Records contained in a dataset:
※ ※ ※

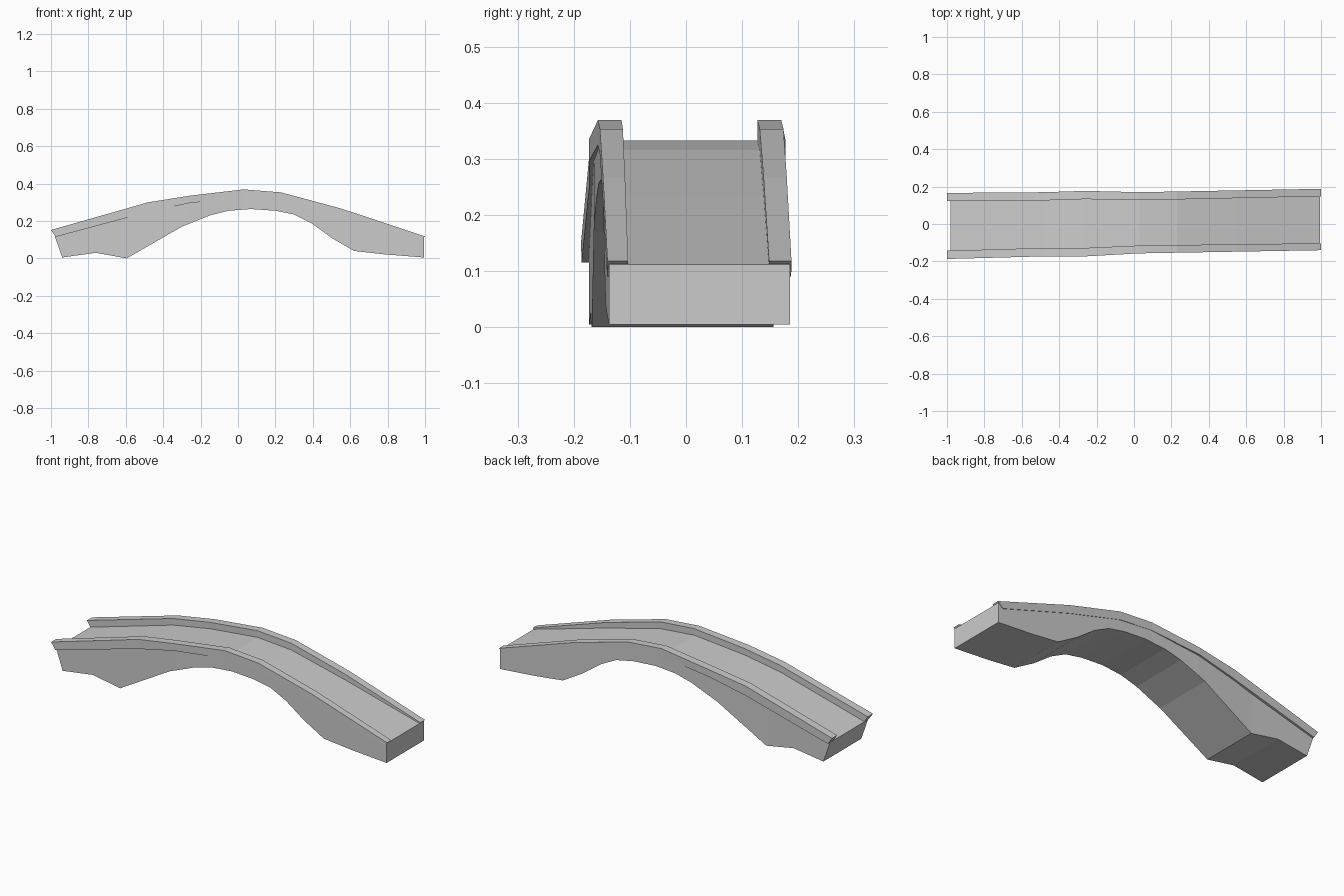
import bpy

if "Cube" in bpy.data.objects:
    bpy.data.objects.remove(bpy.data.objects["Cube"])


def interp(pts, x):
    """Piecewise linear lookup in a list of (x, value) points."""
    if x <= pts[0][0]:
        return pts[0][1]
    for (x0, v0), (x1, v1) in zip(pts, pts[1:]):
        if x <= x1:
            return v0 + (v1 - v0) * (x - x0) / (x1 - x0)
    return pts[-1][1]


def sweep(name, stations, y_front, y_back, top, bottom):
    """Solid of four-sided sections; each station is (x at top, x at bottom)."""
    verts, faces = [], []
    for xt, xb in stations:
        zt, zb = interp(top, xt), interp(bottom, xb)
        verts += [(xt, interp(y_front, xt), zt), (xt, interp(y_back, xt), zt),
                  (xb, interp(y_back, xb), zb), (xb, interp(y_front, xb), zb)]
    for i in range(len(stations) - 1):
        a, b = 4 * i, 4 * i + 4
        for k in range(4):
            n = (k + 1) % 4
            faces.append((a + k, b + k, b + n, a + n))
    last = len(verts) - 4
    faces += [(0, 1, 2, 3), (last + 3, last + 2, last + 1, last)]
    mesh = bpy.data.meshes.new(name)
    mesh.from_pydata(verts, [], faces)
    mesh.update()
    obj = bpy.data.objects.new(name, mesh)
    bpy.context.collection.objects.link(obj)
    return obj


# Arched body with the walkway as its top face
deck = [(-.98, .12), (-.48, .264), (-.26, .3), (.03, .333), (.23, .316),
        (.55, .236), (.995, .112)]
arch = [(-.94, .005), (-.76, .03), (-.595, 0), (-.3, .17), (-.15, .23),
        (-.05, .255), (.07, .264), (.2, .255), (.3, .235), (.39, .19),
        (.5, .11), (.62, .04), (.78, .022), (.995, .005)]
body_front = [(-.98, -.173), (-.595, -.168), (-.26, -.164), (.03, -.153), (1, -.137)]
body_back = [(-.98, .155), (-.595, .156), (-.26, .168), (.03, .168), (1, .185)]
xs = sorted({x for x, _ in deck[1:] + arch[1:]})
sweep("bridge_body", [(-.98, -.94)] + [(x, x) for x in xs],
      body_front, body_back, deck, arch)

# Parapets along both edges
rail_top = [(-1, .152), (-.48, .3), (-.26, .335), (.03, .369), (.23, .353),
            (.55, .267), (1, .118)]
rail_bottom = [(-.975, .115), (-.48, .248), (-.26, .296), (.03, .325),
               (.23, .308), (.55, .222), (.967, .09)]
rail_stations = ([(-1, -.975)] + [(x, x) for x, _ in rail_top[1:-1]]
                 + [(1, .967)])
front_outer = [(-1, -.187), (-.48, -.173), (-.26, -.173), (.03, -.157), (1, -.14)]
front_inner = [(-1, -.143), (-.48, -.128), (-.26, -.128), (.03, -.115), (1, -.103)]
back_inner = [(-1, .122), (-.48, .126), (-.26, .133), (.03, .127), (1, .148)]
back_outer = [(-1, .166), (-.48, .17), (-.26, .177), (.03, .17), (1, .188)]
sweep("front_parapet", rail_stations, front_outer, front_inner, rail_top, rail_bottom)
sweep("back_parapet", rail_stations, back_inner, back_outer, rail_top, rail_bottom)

※ ※ ※

How to complete this task:
If pictures appear in the data, do not print them; repeat the rest exactly.

Response area:
import bpy

if "Cube" in bpy.data.objects:
    bpy.data.objects.remove(bpy.data.objects["Cube"])


def interp(pts, x):
    """Piecewise linear lookup in a list of (x, value) points."""
    if x <= pts[0][0]:
        return pts[0][1]
    for (x0, v0), (x1, v1) in zip(pts, pts[1:]):
        if x <= x1:
            return v0 + (v1 - v0) * (x - x0) / (x1 - x0)
    return pts[-1][1]


def sweep(name, stations, y_front, y_back, top, bottom):
    """Solid of four-sided sections; each station is (x at top, x at bottom)."""
    verts, faces = [], []
    for xt, xb in stations:
        zt, zb = interp(top, xt), interp(bottom, xb)
        verts += [(xt, interp(y_front, xt), zt), (xt, interp(y_back, xt), zt),
                  (xb, interp(y_back, xb), zb), (xb, interp(y_front, xb), zb)]
    for i in range(len(stations) - 1):
        a, b = 4 * i, 4 * i + 4
        for k in range(4):
            n = (k + 1) % 4
            faces.append((a + k, b + k, b + n, a + n))
    last = len(verts) - 4
    faces += [(0, 1, 2, 3), (last + 3, last + 2, last + 1, last)]
    mesh = bpy.data.meshes.new(name)
    mesh.from_pydata(verts, [], faces)
    mesh.update()
    obj = bpy.data.objects.new(name, mesh)
    bpy.context.collection.objects.link(obj)
    return obj


# Arched body with the walkway as its top face
deck = [(-.98, .12), (-.48, .264), (-.26, .3), (.03, .333), (.23, .316),
        (.55, .236), (.995, .112)]
arch = [(-.94, .005), (-.76, .03), (-.595, 0), (-.3, .17), (-.15, .23),
        (-.05, .255), (.07, .264), (.2, .255), (.3, .235), (.39, .19),
        (.5, .11), (.62, .04), (.78, .022), (.995, .005)]
body_front = [(-.98, -.173), (-.595, -.168), (-.26, -.164), (.03, -.153), (1, -.137)]
body_back = [(-.98, .155), (-.595, .156), (-.26, .168), (.03, .168), (1, .185)]
xs = sorted({x for x, _ in deck[1:] + arch[1:]})
sweep("bridge_body", [(-.98, -.94)] + [(x, x) for x in xs],
      body_front, body_back, deck, arch)

# Parapets along both edges
rail_top = [(-1, .152), (-.48, .3), (-.26, .335), (.03, .369), (.23, .353),
            (.55, .267), (1, .118)]
rail_bottom = [(-.975, .115), (-.48, .248), (-.26, .296), (.03, .325),
               (.23, .308), (.55, .222), (.967, .09)]
rail_stations = ([(-1, -.975)] + [(x, x) for x, _ in rail_top[1:-1]]
                 + [(1, .967)])
front_outer = [(-1, -.187), (-.48, -.173), (-.26, -.173), (.03, -.157), (1, -.14)]
front_inner = [(-1, -.143), (-.48, -.128), (-.26, -.128), (.03, -.115), (1, -.103)]
back_inner = [(-1, .122), (-.48, .126), (-.26, .133), (.03, .127), (1, .148)]
back_outer = [(-1, .166), (-.48, .17), (-.26, .177), (.03, .17), (1, .188)]
sweep("front_parapet", rail_stations, front_outer, front_inner, rail_top, rail_bottom)
sweep("back_parapet", rail_stations, back_inner, back_outer, rail_top, rail_bottom)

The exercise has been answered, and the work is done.